TR Number



Journal Title

Journal ISSN

Volume Title


Virginia Tech


Due to their scientific significance and practical applications, turbulent flows and flames have been under extensive and intensive research for a long time. Turbulent flows and flames of interests to practice inherently have three-dimensional (3D) spatial structures, and therefore diagnostic techniques that can instantaneously resolve their 3D spatial features have long been desired and probably are needed to ultimately answer some of the open research questions. The goal of this dissertation thus is to investigate such diagnostics and demonstrate their capability and limitations in a range of turbulent flows/flames. To accomplish this goal, this dissertation developed and evaluated the following three diagnostic methods: tomographic chemiluminescence (TC), volumetric laser induced fluorescence (VLIF), and super-resolution planar laser induced fluorescence (SR-PLIF).

First, 3D flame topography of well-controlled laboratory flames was measured with TC method and validated by a simultaneous 2D Mie scattering measurement. The results showed that the flame topography obtained from TC and the Mie scattering agreed qualitatively, but quantitative difference on the order of millimeter was observed between these two methods. Such difference was caused by the limitations of the TC method. The first limitation involves TC's reliance on chemiluminescence of nascent radicals (mainly CH*) in reacting flows, causing ambiguity in the definition of flame front and limiting its applications to certain types of reactive flow only. The second limitation involves TC's inability to study an isolated region of interest because the chemiluminescence is emitted everywhere in the flame.

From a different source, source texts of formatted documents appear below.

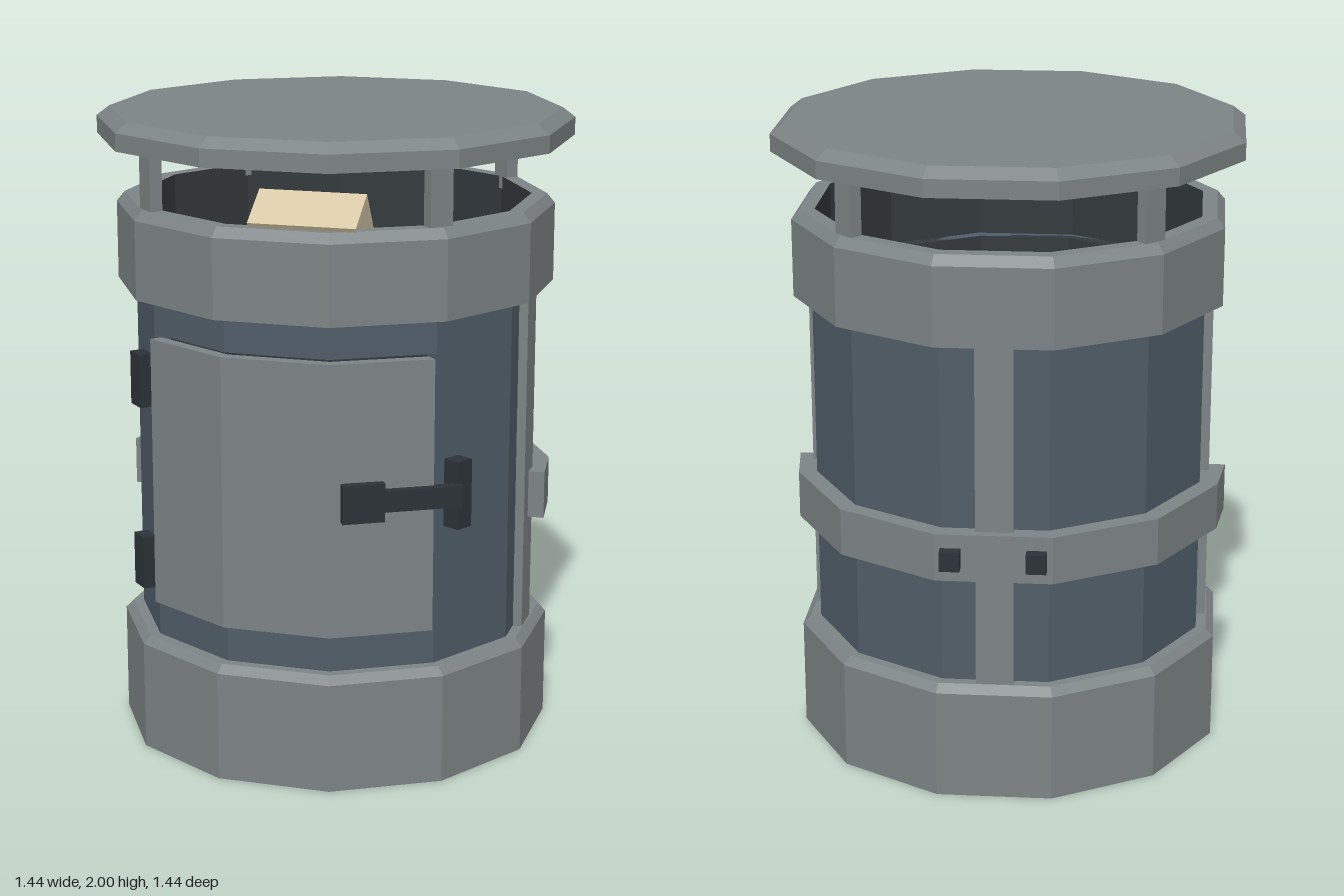
import * as THREE from 'three';

const mat = (name, color, extra = {}) => {
  const m = new THREE.MeshStandardMaterial({ color, ...extra });
  m.name = name;
  return m;
};
const rad = THREE.MathUtils.degToRad;

export function createModel() {
  const model = new THREE.Group();
  model.name = 'litterBin';

  const grey = mat('grey metal', 0x7d8485);
  const blue = mat('blue grey shell', 0x505d68);
  const dark = mat('dark fittings', 0x2c3238);
  const inside = mat('dark lining', 0x33393d, { side: THREE.DoubleSide });
  const paper = mat('beige paper', 0xd6c7a6);

  const add = (name, geometry, material) => {
    const mesh = new THREE.Mesh(geometry, material);
    mesh.name = name;
    model.add(mesh);
    return mesh;
  };

  // Twelve-sided turned part with a flat facing the front
  const turned = (name, profile, material) => {
    const pts = profile.map(([r, y]) => new THREE.Vector2(r, y));
    const g = new THREE.LatheGeometry(pts, 12, rad(15)).toNonIndexed();
    g.computeVertexNormals();
    return add(name, g, material);
  };

  // Curved wall: corners at the given angles (0 = front, 90 = +x)
  const wall = (name, angles, rIn, rOut, y0, y1, material) => {
    const at = (r) => (a) => new THREE.Vector2(r * Math.sin(rad(a)), -r * Math.cos(rad(a)));
    const shape = new THREE.Shape([...angles.map(at(rOut)), ...[...angles].reverse().map(at(rIn))]);
    const g = new THREE.ExtrudeGeometry(shape, { depth: y1 - y0, bevelEnabled: false });
    g.rotateX(-Math.PI / 2).translate(0, y0, 0);
    return add(name, g, material);
  };

  // Box turned so its depth points outward at the given angle
  const block = (name, [w, h, d], [x, y, z], angle, material) => {
    const mesh = add(name, new THREE.BoxGeometry(w, h, d), material);
    mesh.position.set(x, y, z);
    mesh.rotation.y = rad(angle);
    return mesh;
  };

  // Base, upper rim and lid
  turned('base', [[0, 0], [0.688, 0], [0.688, 0.345], [0.663, 0.37], [0.58, 0.37]], grey);
  turned('upperRim', [[0.58, 1.455], [0.688, 1.455], [0.688, 1.7], [0.663, 1.73], [0.615, 1.73]], grey);
  turned('lid', [[0, 1.915], [0.745, 1.915], [0.745, 1.97], [0.705, 2], [0, 2]], grey);
  turned('lining', [[0.615, 1.73], [0.615, 1.46], [0.57, 1.46], [0.57, 0.2], [0, 0.2]], inside);

  // Shell with a door opening across the three front facets
  const front = [-45, -15, 15, 45];
  const rest = Array.from({ length: 10 }, (_, i) => 45 + i * 30);
  wall('shell', rest, 0.575, 0.63, 0.36, 1.46, blue);
  wall('shellBelowDoor', front, 0.575, 0.63, 0.36, 0.475, blue);
  wall('shellAboveDoor', front, 0.575, 0.63, 1.345, 1.46, blue);
  wall('door', [-43.5, -15, 15, 43.5], 0.612, 0.652, 0.485, 1.335, grey);

  // Upright ribs on both sides and the back
  for (const a of [90, 180, 270]) {
    const s = Math.sin(rad(a)), c = Math.cos(rad(a));
    block('rib', [0.115, 1.1, 0.05], [0.612 * s, 0.91, 0.612 * c], a, grey);
  }

  // Strap around the back half, with two bolts
  wall('strap', [90, 105, 135, 165, 195, 225, 255, 270], 0.62, 0.688, 0.72, 0.87, grey);
  for (const x of [-0.13, 0.13]) block('bolt', [0.062, 0.062, 0.06], [x, 0.795, -0.67], 0, dark);

  // Posts holding up the lid
  for (const a of [45, 135, 225, 315]) {
    block('lidPost', [0.075, 0.24, 0.04],
      [0.632 * Math.sin(rad(a)), 1.81, 0.632 * Math.cos(rad(a))], a, grey);
  }

  // Hinges and latch
  for (const y of [0.617, 1.203]) block('hinge', [0.07, 0.167, 0.045], [-0.485, y, 0.455], -45, dark);
  block('latchPad', [0.13, 0.12, 0.035], [0.26, 0.91, 0.59], 30, dark);
  block('latchBar', [0.26, 0.066, 0.036], [0.41, 0.913, 0.505], 30, dark);
  block('latchPlate', [0.06, 0.212, 0.058], [0.505, 0.908, 0.402], 60, dark);

  // Folded sheet hanging over the rim
  const fold = new THREE.Shape([
    [0.605, 1.842], [0.722, 1.762], [0.714, 1.75], [0.608, 1.822], [0.535, 1.7], [0.518, 1.705],
  ].map(([z, y]) => new THREE.Vector2(-z, y)));
  const sheet = new THREE.ExtrudeGeometry(fold, { depth: 0.325, bevelEnabled: false });
  sheet.rotateY(Math.PI / 2).translate(-0.05, 0, 0);
  add('foldedPaper', sheet, paper);

  return model;
}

Based on the above understanding of the TC technique, the second part of this dissertation studied a VLIF method to overcome the above limitations of the TC technique. Compared with the TC technique, the VLIF method can be used in either reacting or non-reacting flow and on any particular region of interest. In the VLIF technique, the fluorescence signal was generated by exciting a target species with a laser slab of certain thickness. The signal was recorded by cameras from different perspectives, and then a VLIF tomographic algorithm was applied to resolve the spatial distribution of the concentration of the target species. An innovative 3D VLIF algorithm was proposed and validated by well-designed experiment. This model enables analysis of VLIF performance in terms of signal level, size of the field of view in 3D, and accuracy. However, due to the limited number of views and the tomographic reconstruction itself, the spatial resolution of VLIF methods is limited.

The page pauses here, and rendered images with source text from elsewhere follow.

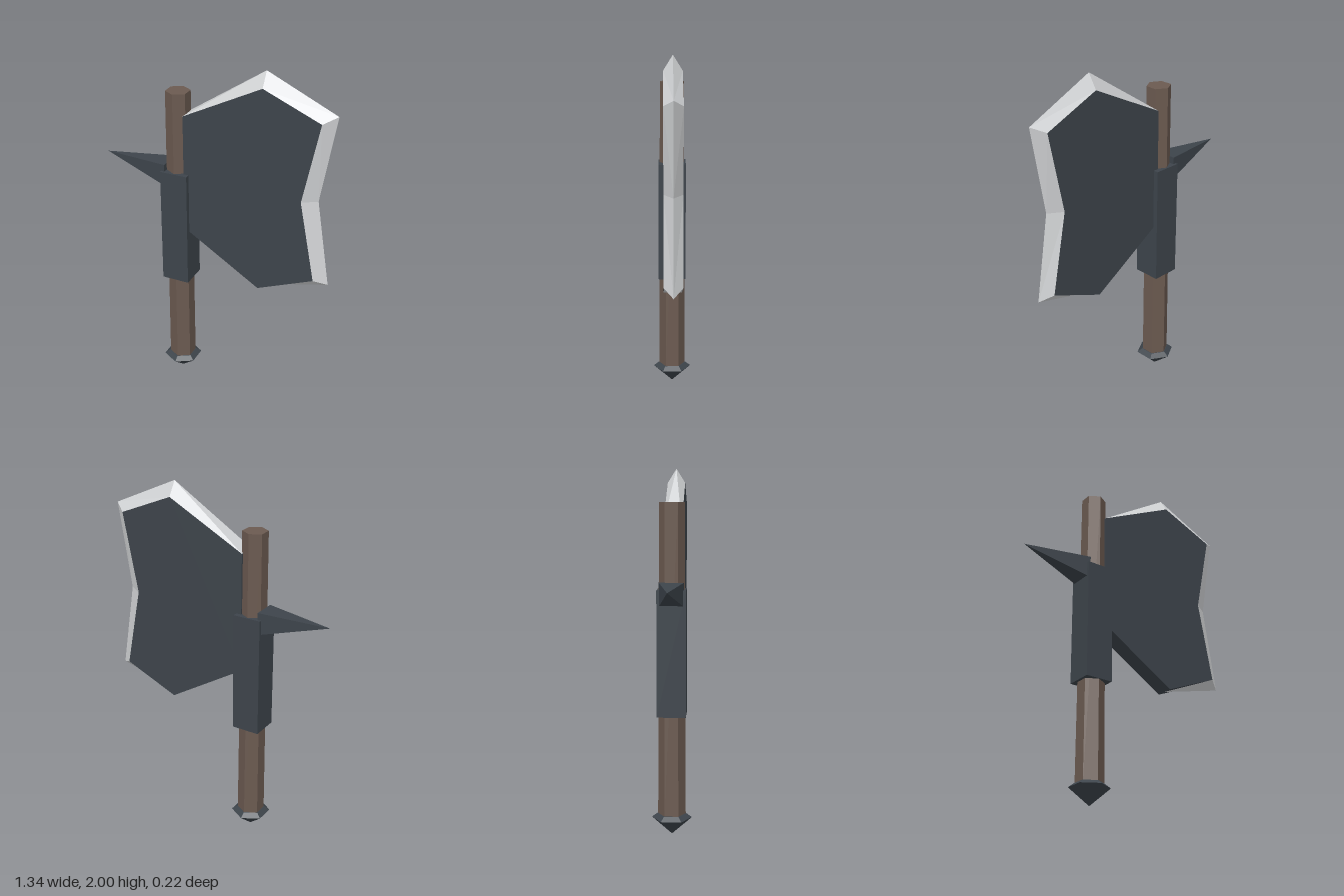
import * as THREE from 'three';

const steel = new THREE.MeshStandardMaterial({ color: 0x3d444b, flatShading: true });
steel.name = 'dark steel';
const wood = new THREE.MeshStandardMaterial({ color: 0x6b5a50, flatShading: true });
wood.name = 'brown wood';
const silver = new THREE.MeshStandardMaterial({ color: 0xd2d4d6, flatShading: true });
silver.name = 'sharpened silver';

const HAFT_X = -0.22;
const HALF = 0.05; // half thickness of the blade

// Flat triangles from a list of corner triples
function facets(triangles) {
  const geo = new THREE.BufferGeometry();
  geo.setAttribute('position', new THREE.Float32BufferAttribute(triangles.flat(2), 3));
  geo.computeVertexNormals();
  return geo;
}

// Blade outline on the flat cheeks, and the matching sharp rim at z = 0
const cheek = [[-0.17, 1.69], [0.28, 1.92], [0.6, 1.785], [0.51, 1.33], [0.6, 0.87], [0.28, 0.735]];
const rim = [[-0.17, 1.69], [0.28, 2.0], [0.67, 1.82], [0.59, 1.33], [0.67, 0.835], [0.28, 0.735]];

function bladeBody() {
  const outline = [...cheek, [-0.17, 1.015]].map(([x, y]) => new THREE.Vector2(x, y));
  const geo = new THREE.ExtrudeGeometry(new THREE.Shape(outline), { depth: 2 * HALF, bevelEnabled: false });
  return geo.translate(0, 0, -HALF);
}

function bladeEdge() {
  const tris = [];
  for (let i = 0; i < cheek.length - 1; i++) {
    for (const z of [HALF, -HALF]) {
      const a = [...cheek[i], z], b = [...cheek[i + 1], z];
      const c = [...rim[i + 1], 0], d = [...rim[i], 0];
      if (z > 0) tris.push([a, b, c], [a, c, d]);
      else tris.push([a, c, b], [a, d, c]);
    }
  }
  return facets(tris);
}

// Four-sided back spike, its base set against the haft
function spikeGeometry() {
  const x = -0.28, z = 0.066, tip = [-0.67, 1.37, 0];
  const base = [[x, 1.39, z], [x, 1.39, -z], [x, 1.263, -z], [x, 1.263, z]];
  const tris = base.map((p, i) => [p, base[(i + 1) % 4], tip]);
  tris.push([base[0], base[2], base[1]], [base[0], base[3], base[2]]);
  return facets(tris);
}

export function createModel() {
  const group = new THREE.Group();
  group.name = 'battleAxe';
  const add = (name, geo, mat, x = 0, y = 0) => {
    const mesh = new THREE.Mesh(geo, mat);
    mesh.name = name;
    mesh.position.set(x, y, 0);
    group.add(mesh);
  };

  // Six-sided tapering haft
  add('haft', new THREE.CylinderGeometry(0.068, 0.076, 1.71, 6), wood, HAFT_X, 0.955);

  // Pommel: short sloped cap over a downward point
  add('pommelCap', new THREE.CylinderGeometry(0.08, 0.11, 0.022, 6), steel, HAFT_X, 0.106);
  add('pommelPoint', new THREE.CylinderGeometry(0.11, 0, 0.095, 6), steel, HAFT_X, 0.0475);

  // Square collar gripping the haft
  add('collar', new THREE.BoxGeometry(0.16, 0.68, 0.156), steel, HAFT_X, 1.01);

  add('backSpike', spikeGeometry(), steel);
  add('bladeBody', bladeBody(), steel);
  add('bladeEdge', bladeEdge(), silver);
  return group;
}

Hence, the third part of this dissertation investigated a SR-PLIF method to provide a strategy to improve the spatial resolution in two spatial directions, and also to extend the measurement range of scanning 3D imaging strategies. The SR-PLIF method used planar images captured simultaneously from two (or more) orientations to reconstruct a final image with resolution enhanced or blurring removed. Both the development of SR algorithm, and the experimental demonstration of the SR-PLIF method were reported.



Optical diagnostics, Tomography, Laser induced fluorescence